As IAAC’s Valldaura Labs and Master in Advanced Ecological Buildings & Biocities (MAEBB) class of 2022/23, we have begun another yearly garden. Within the Agroecology course we started in October with a new autumn-winter rotation. The fresh seeds and saplings were planted and transplanted at the start of October and are still regularly maintained and cared for. Different crops were already harvested since December.
The Roots group is responsible for five beds of the garden in which we decided to grow the following:
- R11: Leeks, Carrots, Purple Carrots
- R12: Radishes, Onions, Leeks
- R13: Beetroots, Onions
- R14: Beetroots, Onions
- R15: Potatoes
R11: Leeks, Carrots, Purple Carrots
The leeks were transplanted from saplings while both varieties of carrots were grown directly from the seeds. The Leeks and the carrots grew to ideal standards while the purple carrots failed to grow. This difference could stem from the package of purple carrot seeds being left open for a long time before sowing and possibly going bad.
R12: Radishes, Onions, Leeks
The leeks and onions were transplanted from saplings while the radishes were like the carrots grown directly from the seeds. The radishes grew really well and were harvested multiple times. The leeks and onions also grew to the ideal standards.
R13+14: Beetroots, Onions
The beetroots and onions were both transplanted from saplings.
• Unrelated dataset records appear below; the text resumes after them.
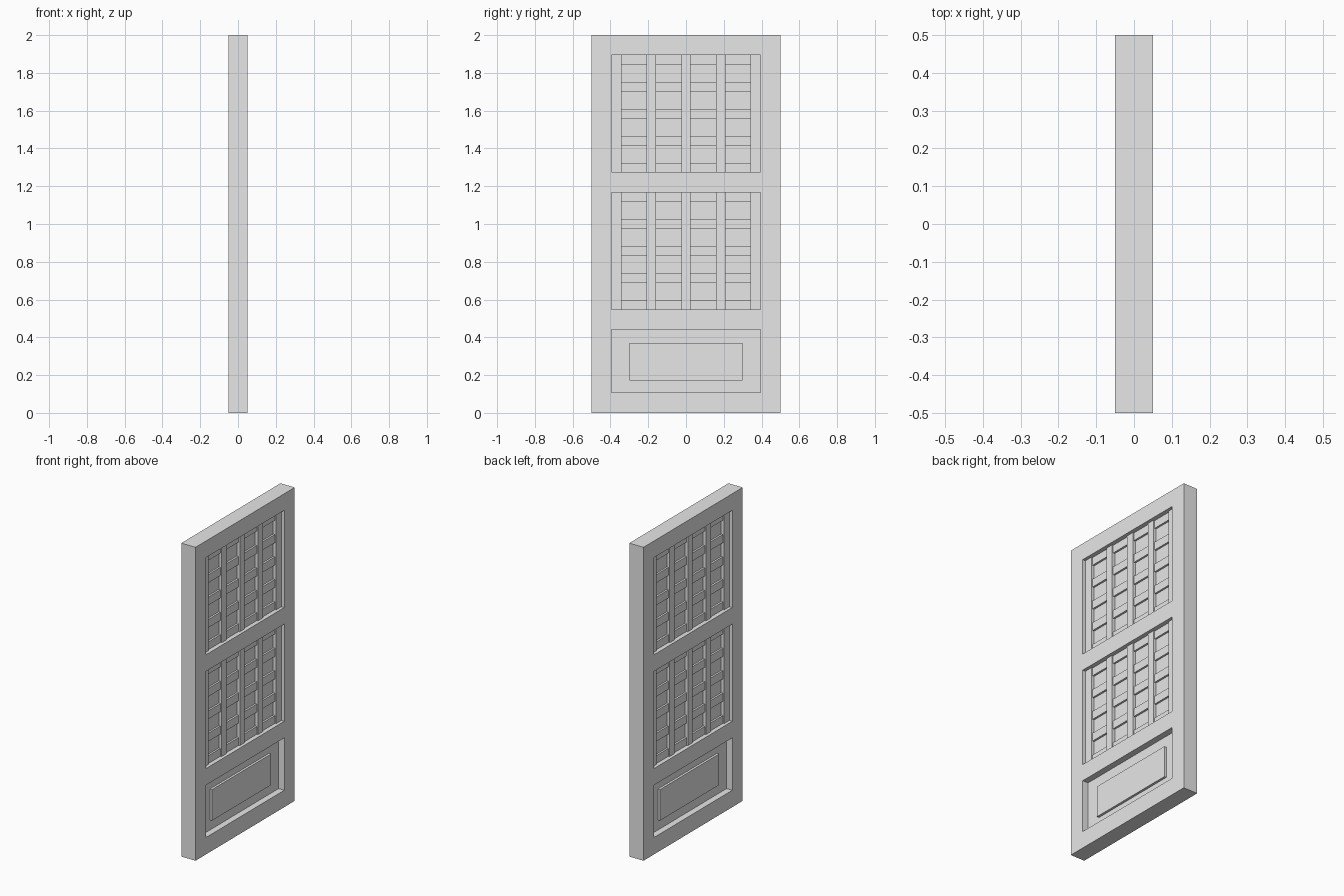
import bpy

old = bpy.data.objects.get("Cube")
if old:
    bpy.data.objects.remove(old, do_unlink=True)

grey = bpy.data.materials.new("light_grey")
grey.use_nodes = True
grey.diffuse_color = (0.8, 0.8, 0.8, 1)
grey.node_tree.nodes["Principled BSDF"].inputs["Base Color"].default_value = (0.8, 0.8, 0.8, 1)


def box(name, x, y, z):
    """Box from (low, high) ranges on each axis."""
    bpy.ops.mesh.primitive_cube_add(size=1)
    ob = bpy.context.object
    ob.name = name
    ranges = (x, y, z)
    for v in ob.data.vertices:
        v.co = [hi if c > 0 else lo for c, (lo, hi) in zip(v.co, ranges)]
    ob.data.materials.append(grey)
    return ob


HALF_THICK = 0.05     # half thickness of the door
CORE = 0.01           # half thickness of the panel left in the pockets
POCKET_Y = 0.395      # half width of the pockets
BOTTOM = (0.108, 0.442)
GRIDS = {"middle": (0.548, 1.168), "top": (1.274, 1.894)}

# Door slab with pockets sunk into both faces
door = box("door_frame", (-HALF_THICK, HALF_THICK), (-0.5, 0.5), (0, 2))
for zone in [BOTTOM, *GRIDS.values()]:
    for side in (-1, 1):
        x = sorted((side * CORE, side * 2 * HALF_THICK))
        cutter = box("pocket_cutter", x, (-POCKET_Y, POCKET_Y), zone)
        cutter.hide_render = True
        mod = door.modifiers.new("pocket", 'BOOLEAN')
        mod.operation = 'DIFFERENCE'
        mod.solver = 'EXACT'
        mod.object = cutter
        bpy.context.view_layer.objects.active = door
        bpy.ops.object.modifier_apply(modifier=mod.name)
        bpy.data.objects.remove(cutter, do_unlink=True)

# Raised field in the bottom panel, showing on both faces
box("bottom_raised_panel", (-0.025, 0.025), (-0.298, 0.298), (0.172, 0.37))


def bars(lo, hi, cell, gap):
    """Ranges of five bars that leave four equal cells between lo and hi."""
    margin = (hi - lo - 4 * cell - 3 * gap) / 2
    starts = [lo + margin + i * (cell + gap) for i in range(4)]
    lows = [lo] + [s + cell for s in starts]
    return list(zip(lows, starts + [hi]))


# Window lattices: upright bars stand slightly proud of the cross bars
for name, zone in GRIDS.items():
    for y in bars(-POCKET_Y, POCKET_Y, 0.133, 0.05):
        box(name + "_upright_bar", (-0.03, 0.03), y, zone)
    for z in bars(*zone, 0.091, 0.052):
        box(name + "_cross_bar", (-0.022, 0.022), (-POCKET_Y, POCKET_Y), z)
The onions flourished so the green parts were already harvested multiple times, while the beetroots had a significantly slower growth rate and a subpar quality and low produce at the time of harvest.
The potatoes were grown using a homemade test through cutting potatoes in half and embedding them into the soil. Over time these grew beautifully to provide a significant harvest of farm fresh potatoes. However, half the bed was attacked by the wild bores who also feasted on the harvest.
As shown in our diagrams, we demonstrate how our research guided us towards planting certain plants together because they nourish and support each other while growing, such as leaks and carrots.
The Roots beds have nourished many of us, starting with the quickly grown radishes which were gratefully consumed in our daily salads and as bread topping. Sadly the boars attacked among others also our beds, the first time they ignored the potatoes, while the second time, they devoured them. Following this attack, we took the initiative to rebuild and strengthen the fences in the hope to keep the boars out. These efforts were short lived as they succeeded in their efforts to break into the farms followed closely by their friend the fox. It was observed that all the animals entered with the intention of getting to the compost pit and subsequently proceeded to hamper the plant beds.
As amateur farmers, we have started our procedure in quite a scientific manner, considering the depth of sowing for each plant ( 1 cm for beetroots, 0.5 to 1 cm for carrots, 15 cm for leek, 6-8 cm for potatoes), the sapling distance, the space which should be between each plant as well as the amount of sun and water that each needs. However, later on we noticed that the process is very intuitive and gains a lot from observing what is happening in the beds over time. Watering, de-weeding and tending them in the end, is the most important task.
What began through meticulous observation and actions, quickly developed into an intuitive understanding of how the plants grow and how we should take care of them.